The US has flown two bomber jets over the Korean peninsula despite threats from the Kim Jong-un regime that they will be shot down.
Six military planes, including two American supersonic B-1B bombers, took part in a drill on Tuesday night, according to Yonhap news agency.
The bombers from Guam staged a simulated air-to-ground missile firing drill with two F-15K fighters, according to senior US defence officials.
It is the latest provocation amid heightened tensions between the US and North Korea.
Last month, foreign minister Ri Yong Ho accused the United States of having declared war.
In a rare press appearance at the United Nations in New York, he said: "The whole world should clearly remember it was the US who first declared war on our country.
"Since the United States declared war on our country, we wi ll have every right to make countermeasures, including the right to shoot down United States strategic bombers even when they are not inside the airspace border of our country."
Earlier it emerged North Korean hackers are feared to have stolen a huge haul of classified military documents - including detailed plans revealing what the US and South Korea would do if the countries went to war.Video Loading Click to play Tap to play The video will start in 8Cancel Play now
The admission came by a senior lawmaker in South Korea.
Among the plans which Kim Jong-un's regime may now have its hands on are details on key military facilities and contingency plans for the South's special forces.
Hackers are said to have broken into the Defence Integrated Data Center last year, and several secret files are thought to have been taken.
A statement from Democratic Party Rep Lee Cheol-hee said, Yonhap News reports: "The Ministry of National Defense has yet to find out about the content of 182 gigabytes of the total (stolen) data."
He said 235GB had been taken, and 80 per cent of these have yet to be identified.
Pyongyang has denied responsibility for the cyberattacks, Yonhap reported, criticising Seoul for "fabricating" claims about online attacks.
It comes as it emerged that US President Donald Trump may visit the heavily fortified demilitarised zone (DMZ) separating North and South Korea when he visits South Korea next month.
A defence source told Yonhap that the village of Panmunjom and an observation post, both inside the DMZ, were among locations Trump was considering visiting.
The White House has yet to comment on the report.
Hostilities between Trump and North Korean leader Kim Jong-un have escalated in recent weeks, with the US President describing his counterpart as 'Rocket Man' to the UN.
Trump has suggested the military o ption was the only way to halt the North's missile and nuclear programmes.
North Korea is likely to view a visit to the DMZ by Trump to be highly provocative.
In recent weeks, North Korea has launched two missiles over Japan and conducted its sixth nuclear test, all in defiance of U.N. Security Council resolutions, and may be fast advancing toward its well publicised goal of developing a nuclear-tipped missile capable of hitting the U.S. mainland.
Last week Trump dismissed the idea of talks with North Korea as a waste of time, a day after Secretary of State Rex Tillerson said Washington was maintaining open lines of communication with Kim Jong-un's government.
"Our country has been unsuccessfully dealing with North Korea for 25 years, giving billions of dollars & getting nothing.
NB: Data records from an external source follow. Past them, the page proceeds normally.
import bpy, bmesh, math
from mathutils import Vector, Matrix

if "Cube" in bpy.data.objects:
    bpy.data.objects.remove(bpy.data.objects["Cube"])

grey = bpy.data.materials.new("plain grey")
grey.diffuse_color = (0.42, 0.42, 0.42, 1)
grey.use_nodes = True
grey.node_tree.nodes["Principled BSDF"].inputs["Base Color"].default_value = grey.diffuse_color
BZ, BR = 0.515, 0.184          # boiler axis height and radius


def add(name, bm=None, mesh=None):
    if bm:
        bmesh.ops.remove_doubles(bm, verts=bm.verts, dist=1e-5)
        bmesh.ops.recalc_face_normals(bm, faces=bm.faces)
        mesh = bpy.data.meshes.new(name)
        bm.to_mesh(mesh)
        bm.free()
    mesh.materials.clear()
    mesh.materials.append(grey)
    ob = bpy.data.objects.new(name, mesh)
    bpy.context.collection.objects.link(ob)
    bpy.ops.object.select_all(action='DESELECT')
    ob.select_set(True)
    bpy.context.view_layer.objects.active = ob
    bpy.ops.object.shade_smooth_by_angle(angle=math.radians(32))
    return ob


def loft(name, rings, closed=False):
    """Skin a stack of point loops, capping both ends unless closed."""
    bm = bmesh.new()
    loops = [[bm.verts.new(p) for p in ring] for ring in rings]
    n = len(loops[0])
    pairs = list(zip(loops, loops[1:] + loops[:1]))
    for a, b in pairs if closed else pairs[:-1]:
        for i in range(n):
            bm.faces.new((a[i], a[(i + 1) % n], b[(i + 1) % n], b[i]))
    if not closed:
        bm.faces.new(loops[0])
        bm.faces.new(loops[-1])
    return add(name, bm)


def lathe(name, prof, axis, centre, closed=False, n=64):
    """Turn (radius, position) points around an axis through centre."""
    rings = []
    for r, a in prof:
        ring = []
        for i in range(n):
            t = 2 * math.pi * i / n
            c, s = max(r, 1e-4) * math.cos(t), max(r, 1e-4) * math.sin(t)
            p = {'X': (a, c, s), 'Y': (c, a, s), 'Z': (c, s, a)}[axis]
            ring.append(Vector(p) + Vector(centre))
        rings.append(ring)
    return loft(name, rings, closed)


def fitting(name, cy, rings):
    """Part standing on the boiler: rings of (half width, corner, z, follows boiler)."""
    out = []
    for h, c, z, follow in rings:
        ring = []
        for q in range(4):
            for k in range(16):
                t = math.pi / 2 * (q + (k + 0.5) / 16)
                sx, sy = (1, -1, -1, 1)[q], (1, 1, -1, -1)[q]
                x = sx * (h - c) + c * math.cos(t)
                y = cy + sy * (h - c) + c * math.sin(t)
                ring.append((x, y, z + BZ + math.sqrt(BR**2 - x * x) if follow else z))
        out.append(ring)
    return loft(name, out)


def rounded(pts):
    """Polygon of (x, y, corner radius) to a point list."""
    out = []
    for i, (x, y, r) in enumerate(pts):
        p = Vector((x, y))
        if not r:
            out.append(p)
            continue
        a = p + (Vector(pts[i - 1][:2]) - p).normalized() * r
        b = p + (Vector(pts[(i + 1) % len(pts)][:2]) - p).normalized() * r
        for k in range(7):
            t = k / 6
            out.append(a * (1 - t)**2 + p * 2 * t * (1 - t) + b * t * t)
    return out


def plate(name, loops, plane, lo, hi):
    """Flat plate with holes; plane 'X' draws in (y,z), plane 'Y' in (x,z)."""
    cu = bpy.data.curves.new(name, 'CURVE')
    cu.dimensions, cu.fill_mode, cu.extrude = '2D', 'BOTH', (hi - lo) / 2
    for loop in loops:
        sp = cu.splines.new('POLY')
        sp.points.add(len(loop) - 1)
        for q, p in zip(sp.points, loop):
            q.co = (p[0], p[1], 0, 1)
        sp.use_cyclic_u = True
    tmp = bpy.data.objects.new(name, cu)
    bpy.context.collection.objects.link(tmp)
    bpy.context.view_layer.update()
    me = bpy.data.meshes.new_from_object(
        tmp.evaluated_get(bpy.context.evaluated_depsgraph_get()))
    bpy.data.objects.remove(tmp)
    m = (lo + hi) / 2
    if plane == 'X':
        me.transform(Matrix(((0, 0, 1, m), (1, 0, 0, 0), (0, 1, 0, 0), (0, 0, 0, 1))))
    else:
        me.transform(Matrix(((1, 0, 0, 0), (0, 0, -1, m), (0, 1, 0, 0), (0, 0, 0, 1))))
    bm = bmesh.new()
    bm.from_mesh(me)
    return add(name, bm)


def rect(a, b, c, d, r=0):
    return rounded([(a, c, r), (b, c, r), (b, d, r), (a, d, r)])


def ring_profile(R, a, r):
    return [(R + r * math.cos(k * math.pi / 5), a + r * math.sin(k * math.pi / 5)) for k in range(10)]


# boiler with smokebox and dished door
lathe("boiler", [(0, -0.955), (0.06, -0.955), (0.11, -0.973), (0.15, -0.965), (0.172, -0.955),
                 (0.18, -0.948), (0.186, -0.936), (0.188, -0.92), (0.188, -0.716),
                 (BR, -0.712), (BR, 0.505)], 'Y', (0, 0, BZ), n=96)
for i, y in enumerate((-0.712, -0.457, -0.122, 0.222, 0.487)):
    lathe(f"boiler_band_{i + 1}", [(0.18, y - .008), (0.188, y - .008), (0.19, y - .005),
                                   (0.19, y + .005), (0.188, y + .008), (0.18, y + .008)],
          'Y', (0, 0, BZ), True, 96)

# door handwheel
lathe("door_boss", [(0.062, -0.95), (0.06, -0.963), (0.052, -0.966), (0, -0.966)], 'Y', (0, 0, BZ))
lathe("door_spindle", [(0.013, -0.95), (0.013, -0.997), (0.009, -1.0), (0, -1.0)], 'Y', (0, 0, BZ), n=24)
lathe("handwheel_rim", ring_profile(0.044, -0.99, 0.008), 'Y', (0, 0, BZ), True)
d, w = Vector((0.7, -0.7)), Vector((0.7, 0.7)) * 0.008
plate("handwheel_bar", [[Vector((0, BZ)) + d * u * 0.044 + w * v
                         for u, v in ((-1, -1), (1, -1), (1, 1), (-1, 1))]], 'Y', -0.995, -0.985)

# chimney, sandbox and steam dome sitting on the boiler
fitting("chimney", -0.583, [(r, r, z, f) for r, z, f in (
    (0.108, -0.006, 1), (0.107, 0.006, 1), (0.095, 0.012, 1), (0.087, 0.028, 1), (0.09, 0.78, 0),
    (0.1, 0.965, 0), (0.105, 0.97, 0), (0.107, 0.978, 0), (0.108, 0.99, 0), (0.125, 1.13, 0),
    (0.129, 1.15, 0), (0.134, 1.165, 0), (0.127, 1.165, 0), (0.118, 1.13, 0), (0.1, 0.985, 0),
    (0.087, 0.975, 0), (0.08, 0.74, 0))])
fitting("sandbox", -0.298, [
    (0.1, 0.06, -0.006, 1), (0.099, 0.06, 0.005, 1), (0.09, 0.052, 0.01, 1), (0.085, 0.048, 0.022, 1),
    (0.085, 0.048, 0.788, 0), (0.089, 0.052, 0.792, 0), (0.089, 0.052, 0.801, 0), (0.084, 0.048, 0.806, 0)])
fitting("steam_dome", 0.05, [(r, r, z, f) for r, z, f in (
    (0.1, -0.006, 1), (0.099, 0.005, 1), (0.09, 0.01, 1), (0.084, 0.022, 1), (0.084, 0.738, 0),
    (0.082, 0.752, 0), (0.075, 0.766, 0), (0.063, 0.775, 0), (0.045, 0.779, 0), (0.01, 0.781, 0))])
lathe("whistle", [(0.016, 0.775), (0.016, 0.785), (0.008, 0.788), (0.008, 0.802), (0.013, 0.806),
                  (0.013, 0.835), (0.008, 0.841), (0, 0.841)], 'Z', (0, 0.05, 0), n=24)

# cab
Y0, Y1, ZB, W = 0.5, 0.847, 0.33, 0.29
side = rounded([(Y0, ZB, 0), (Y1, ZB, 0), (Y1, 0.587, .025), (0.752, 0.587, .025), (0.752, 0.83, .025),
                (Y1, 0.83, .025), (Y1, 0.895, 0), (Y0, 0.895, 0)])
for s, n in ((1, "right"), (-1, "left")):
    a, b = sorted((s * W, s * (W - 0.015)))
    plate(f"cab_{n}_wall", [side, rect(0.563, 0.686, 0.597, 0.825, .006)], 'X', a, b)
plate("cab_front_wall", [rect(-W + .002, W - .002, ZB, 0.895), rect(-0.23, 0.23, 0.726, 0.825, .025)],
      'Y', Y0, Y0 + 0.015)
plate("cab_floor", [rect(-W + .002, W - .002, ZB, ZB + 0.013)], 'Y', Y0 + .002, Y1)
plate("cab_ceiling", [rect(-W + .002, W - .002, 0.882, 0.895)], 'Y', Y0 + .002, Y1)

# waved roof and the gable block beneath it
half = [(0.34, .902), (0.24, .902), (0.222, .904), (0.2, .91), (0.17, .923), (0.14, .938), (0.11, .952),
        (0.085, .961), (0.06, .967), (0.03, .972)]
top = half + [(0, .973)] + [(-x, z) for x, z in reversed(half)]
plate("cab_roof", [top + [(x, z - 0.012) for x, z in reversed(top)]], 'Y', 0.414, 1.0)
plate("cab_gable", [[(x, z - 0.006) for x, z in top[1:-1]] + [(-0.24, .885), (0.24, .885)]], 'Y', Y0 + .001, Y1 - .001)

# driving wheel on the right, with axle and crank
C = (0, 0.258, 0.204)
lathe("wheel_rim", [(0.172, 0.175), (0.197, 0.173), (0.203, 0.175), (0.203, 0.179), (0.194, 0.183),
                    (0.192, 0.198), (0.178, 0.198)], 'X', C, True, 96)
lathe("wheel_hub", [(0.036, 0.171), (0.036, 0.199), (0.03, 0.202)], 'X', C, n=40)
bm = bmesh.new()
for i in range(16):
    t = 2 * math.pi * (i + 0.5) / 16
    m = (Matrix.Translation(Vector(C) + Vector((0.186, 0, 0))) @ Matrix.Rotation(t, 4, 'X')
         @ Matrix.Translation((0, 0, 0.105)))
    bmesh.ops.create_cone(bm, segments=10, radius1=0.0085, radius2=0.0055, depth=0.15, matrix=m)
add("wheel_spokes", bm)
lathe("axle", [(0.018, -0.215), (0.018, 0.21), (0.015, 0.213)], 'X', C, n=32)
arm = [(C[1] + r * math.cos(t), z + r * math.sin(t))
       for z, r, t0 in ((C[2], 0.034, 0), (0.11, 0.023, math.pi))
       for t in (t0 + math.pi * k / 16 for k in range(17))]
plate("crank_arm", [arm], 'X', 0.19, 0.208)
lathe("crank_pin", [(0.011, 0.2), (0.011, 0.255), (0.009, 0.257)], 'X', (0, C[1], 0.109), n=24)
Policy didn't work!" the U. S. president said in a Twitter post on Monday.
Reclusive North Korea and the rich, democratic South are technically still at war because their 1950-53 conflict ended in a truce, not a peace treaty. The North regularly threatens to destroy the South and its main ally, the United States.
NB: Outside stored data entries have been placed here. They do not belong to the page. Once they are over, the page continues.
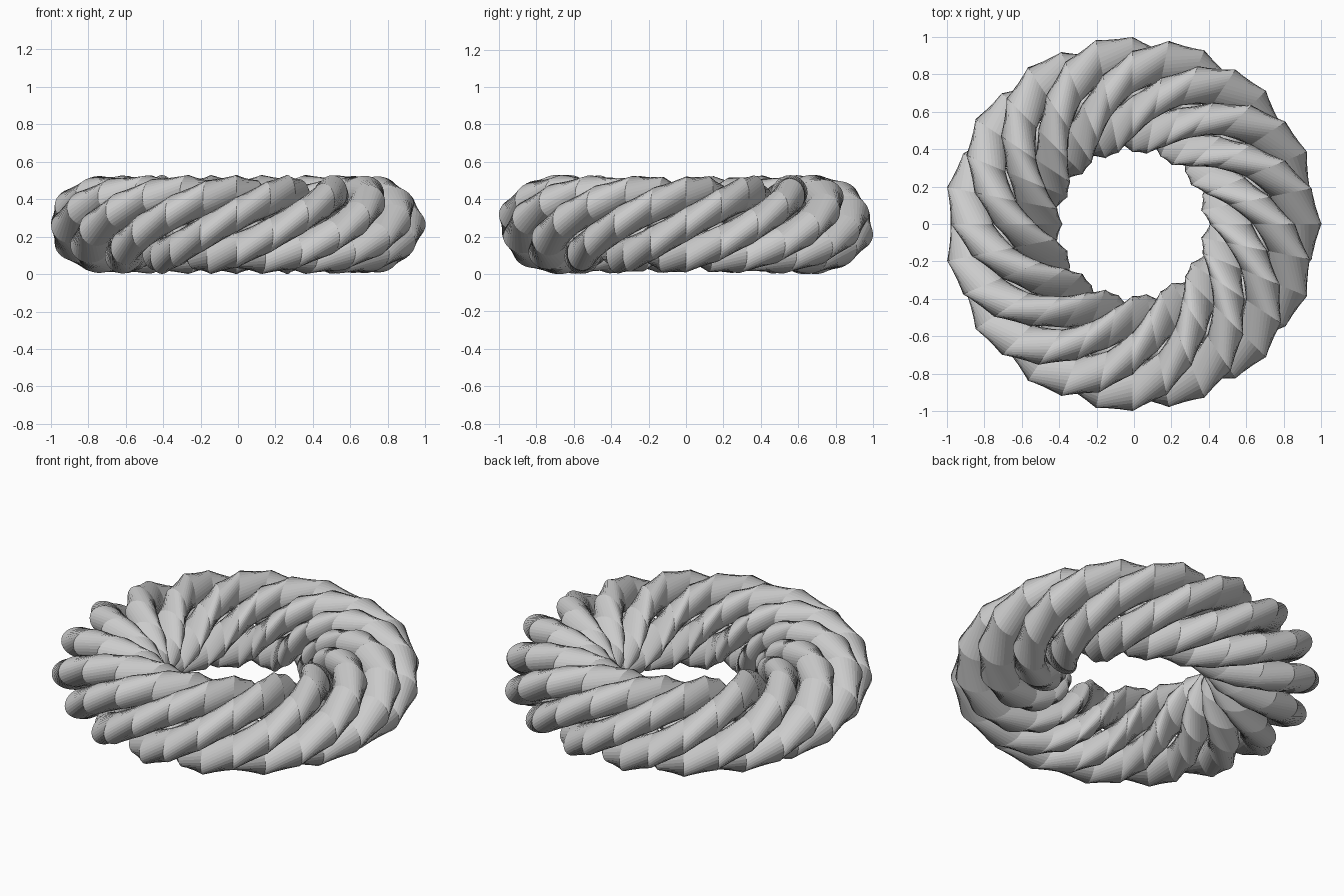
import bpy, bmesh
from math import cos, sin, tau

if "Cube" in bpy.data.objects:
    bpy.data.objects.remove(bpy.data.objects["Cube"])

RING = 0.692       # main ring radius
COIL = 0.205       # distance of strand centres from the ring line
TUBE = 0.113       # strand thickness (radius)
FLAT = 0.833       # the whole rope is flattened vertically
STEPS = 32         # straight pieces per trip round the ring
STRANDS, SPINS = 5, 3
SIDES = 32         # sides of each round strand


def strand(name, offset):
    """Closed strand: round slices standing in radial planes, twisted around the ring."""
    bm = bmesh.new()
    rings = []
    for i in range(STEPS):
        phi = tau * i / STEPS
        th = phi * SPINS + offset
        ring = []
        for j in range(SIDES):
            a = th + tau * j / SIDES
            rad = RING + COIL * cos(th) + TUBE * cos(a)
            z = FLAT * (COIL * sin(th) + TUBE * sin(a))
            ring.append(bm.verts.new((rad * cos(phi), rad * sin(phi), z)))
        rings.append(ring)
    # SPINS is whole, so the last slice meets the first exactly
    for r0, r1 in zip(rings, rings[1:] + rings[:1]):
        for j in range(SIDES):
            k = (j + 1) % SIDES
            bm.faces.new((r0[j], r0[k], r1[k], r1[j]))
    bmesh.ops.recalc_face_normals(bm, faces=bm.faces)
    mesh = bpy.data.meshes.new(name)
    bm.to_mesh(mesh)
    bm.free()
    ob = bpy.data.objects.new(name, mesh)
    ob.location = (-0.008, 0, FLAT * (COIL + TUBE))
    bpy.context.collection.objects.link(ob)


# five strands make the twisted ring
for k in range(STRANDS):
    strand(f"twisted_strand_{k + 1}", k * tau / STRANDS)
Trump is scheduled to visit Japan, South Korea, China, Vietnam and the Philippines starting from Nov. 3.Source: Google News